## REQUIREMENT
What is needed here is an exact repetition of the records below, beginning at the line that has "# right arm" and stopping after the line that has "[True] * len(mesh.polygons))".

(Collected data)

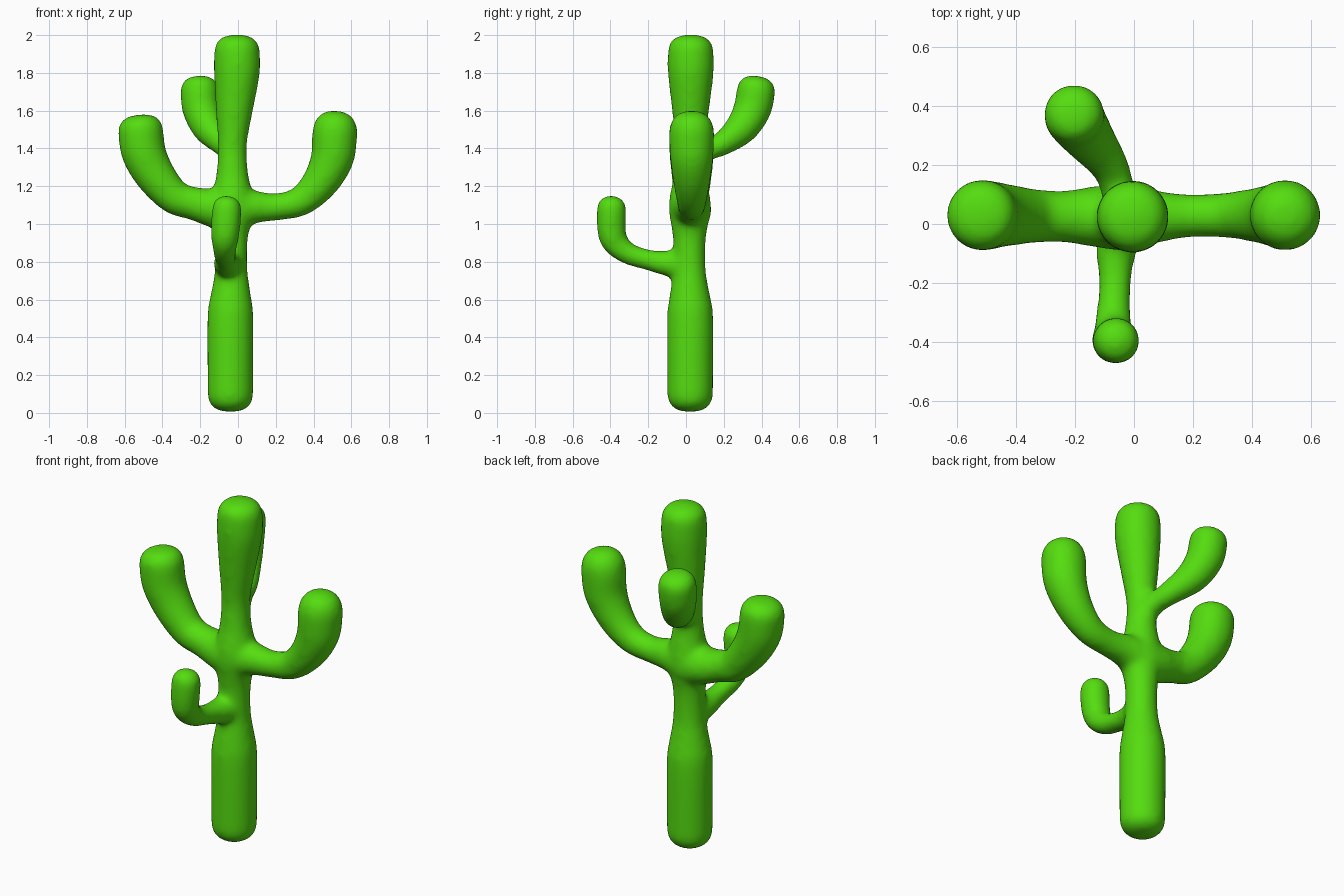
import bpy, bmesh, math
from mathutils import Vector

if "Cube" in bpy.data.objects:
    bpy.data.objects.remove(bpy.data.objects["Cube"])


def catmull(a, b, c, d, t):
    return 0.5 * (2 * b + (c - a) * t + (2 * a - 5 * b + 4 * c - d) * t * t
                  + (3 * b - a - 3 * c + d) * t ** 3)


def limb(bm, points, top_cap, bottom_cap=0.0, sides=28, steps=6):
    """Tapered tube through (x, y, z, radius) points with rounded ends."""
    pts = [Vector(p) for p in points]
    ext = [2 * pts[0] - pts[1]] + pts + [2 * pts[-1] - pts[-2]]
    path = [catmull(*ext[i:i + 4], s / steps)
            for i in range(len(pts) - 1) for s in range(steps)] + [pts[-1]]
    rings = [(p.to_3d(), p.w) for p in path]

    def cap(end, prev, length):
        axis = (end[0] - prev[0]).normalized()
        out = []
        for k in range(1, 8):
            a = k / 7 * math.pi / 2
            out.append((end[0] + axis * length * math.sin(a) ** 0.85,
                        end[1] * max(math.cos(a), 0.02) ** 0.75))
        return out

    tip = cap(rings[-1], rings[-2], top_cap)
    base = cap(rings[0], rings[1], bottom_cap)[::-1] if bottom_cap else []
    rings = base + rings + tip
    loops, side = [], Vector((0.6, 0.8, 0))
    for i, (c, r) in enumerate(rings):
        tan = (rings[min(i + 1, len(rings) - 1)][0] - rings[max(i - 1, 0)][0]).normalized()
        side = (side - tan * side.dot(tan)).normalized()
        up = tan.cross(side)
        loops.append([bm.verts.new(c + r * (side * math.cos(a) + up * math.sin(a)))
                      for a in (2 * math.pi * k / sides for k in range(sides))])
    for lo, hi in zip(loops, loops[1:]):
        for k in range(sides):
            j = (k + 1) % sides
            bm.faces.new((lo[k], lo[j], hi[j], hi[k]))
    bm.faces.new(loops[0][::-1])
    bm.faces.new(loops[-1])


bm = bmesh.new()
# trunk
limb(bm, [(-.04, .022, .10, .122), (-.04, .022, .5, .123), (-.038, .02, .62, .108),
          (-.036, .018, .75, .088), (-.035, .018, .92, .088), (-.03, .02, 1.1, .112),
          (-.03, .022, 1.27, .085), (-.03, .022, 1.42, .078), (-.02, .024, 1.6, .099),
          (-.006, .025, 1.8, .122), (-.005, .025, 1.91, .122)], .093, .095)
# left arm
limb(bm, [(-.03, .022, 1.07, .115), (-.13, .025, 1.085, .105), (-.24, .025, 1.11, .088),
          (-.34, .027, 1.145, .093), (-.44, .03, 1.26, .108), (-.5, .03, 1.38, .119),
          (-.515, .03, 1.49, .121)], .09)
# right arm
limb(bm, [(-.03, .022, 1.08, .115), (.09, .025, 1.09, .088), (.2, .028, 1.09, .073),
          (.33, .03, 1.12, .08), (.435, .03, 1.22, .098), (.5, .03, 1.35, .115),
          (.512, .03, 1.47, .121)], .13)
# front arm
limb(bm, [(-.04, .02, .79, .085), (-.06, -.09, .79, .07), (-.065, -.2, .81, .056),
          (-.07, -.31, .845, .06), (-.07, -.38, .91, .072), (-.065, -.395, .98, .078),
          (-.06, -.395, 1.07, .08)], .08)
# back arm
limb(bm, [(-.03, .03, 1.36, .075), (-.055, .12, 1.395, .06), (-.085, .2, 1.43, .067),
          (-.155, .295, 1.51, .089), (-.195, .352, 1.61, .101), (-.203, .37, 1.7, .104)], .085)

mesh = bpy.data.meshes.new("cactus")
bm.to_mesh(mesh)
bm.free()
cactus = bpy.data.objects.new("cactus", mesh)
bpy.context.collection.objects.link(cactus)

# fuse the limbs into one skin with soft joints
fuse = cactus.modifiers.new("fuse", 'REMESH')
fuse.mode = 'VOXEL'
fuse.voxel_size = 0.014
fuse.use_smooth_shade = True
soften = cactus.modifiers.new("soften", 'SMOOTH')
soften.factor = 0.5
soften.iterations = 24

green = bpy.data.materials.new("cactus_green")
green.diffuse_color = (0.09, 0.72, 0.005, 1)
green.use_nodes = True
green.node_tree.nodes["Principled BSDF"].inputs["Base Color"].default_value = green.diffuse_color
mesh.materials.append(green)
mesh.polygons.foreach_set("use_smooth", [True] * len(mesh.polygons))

* * *

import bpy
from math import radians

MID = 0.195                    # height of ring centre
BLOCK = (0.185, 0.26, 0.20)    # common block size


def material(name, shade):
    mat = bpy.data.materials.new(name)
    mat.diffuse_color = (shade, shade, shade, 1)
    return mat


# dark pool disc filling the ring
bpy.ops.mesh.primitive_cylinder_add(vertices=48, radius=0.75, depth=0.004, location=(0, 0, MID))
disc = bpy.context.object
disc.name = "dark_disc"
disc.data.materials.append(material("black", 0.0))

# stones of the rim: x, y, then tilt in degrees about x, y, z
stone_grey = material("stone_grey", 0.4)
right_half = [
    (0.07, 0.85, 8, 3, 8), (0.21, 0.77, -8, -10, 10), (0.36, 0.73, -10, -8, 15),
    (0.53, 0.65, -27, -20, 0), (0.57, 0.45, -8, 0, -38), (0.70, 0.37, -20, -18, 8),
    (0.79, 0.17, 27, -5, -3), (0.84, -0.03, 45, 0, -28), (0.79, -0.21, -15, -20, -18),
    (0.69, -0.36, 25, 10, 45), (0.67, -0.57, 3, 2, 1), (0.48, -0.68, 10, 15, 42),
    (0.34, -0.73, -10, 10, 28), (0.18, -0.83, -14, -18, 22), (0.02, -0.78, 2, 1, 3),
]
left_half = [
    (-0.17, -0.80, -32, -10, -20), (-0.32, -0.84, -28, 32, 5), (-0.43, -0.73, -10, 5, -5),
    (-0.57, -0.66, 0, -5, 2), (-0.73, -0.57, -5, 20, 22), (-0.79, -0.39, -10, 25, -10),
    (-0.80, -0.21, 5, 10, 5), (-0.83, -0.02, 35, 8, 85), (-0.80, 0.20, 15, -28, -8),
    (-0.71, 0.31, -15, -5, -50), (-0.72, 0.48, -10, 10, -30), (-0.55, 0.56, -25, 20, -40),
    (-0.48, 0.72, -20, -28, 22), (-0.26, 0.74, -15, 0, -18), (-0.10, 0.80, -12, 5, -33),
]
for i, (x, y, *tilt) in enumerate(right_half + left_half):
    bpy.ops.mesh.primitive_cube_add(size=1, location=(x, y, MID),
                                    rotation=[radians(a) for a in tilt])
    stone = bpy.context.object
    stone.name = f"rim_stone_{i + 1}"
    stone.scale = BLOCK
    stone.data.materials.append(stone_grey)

## TASK OUTPUT
# right arm
limb(bm, [(-.03, .022, 1.08, .115), (.09, .025, 1.09, .088), (.2, .028, 1.09, .073),
          (.33, .03, 1.12, .08), (.435, .03, 1.22, .098), (.5, .03, 1.35, .115),
          (.512, .03, 1.47, .121)], .13)
# front arm
limb(bm, [(-.04, .02, .79, .085), (-.06, -.09, .79, .07), (-.065, -.2, .81, .056),
          (-.07, -.31, .845, .06), (-.07, -.38, .91, .072), (-.065, -.395, .98, .078),
          (-.06, -.395, 1.07, .08)], .08)
# back arm
limb(bm, [(-.03, .03, 1.36, .075), (-.055, .12, 1.395, .06), (-.085, .2, 1.43, .067),
          (-.155, .295, 1.51, .089), (-.195, .352, 1.61, .101), (-.203, .37, 1.7, .104)], .085)

mesh = bpy.data.meshes.new("cactus")
bm.to_mesh(mesh)
bm.free()
cactus = bpy.data.objects.new("cactus", mesh)
bpy.context.collection.objects.link(cactus)

# fuse the limbs into one skin with soft joints
fuse = cactus.modifiers.new("fuse", 'REMESH')
fuse.mode = 'VOXEL'
fuse.voxel_size = 0.014
fuse.use_smooth_shade = True
soften = cactus.modifiers.new("soften", 'SMOOTH')
soften.factor = 0.5
soften.iterations = 24

green = bpy.data.materials.new("cactus_green")
green.diffuse_color = (0.09, 0.72, 0.005, 1)
green.use_nodes = True
green.node_tree.nodes["Principled BSDF"].inputs["Base Color"].default_value = green.diffuse_color
mesh.materials.append(green)
mesh.polygons.foreach_set("use_smooth", [True] * len(mesh.polygons))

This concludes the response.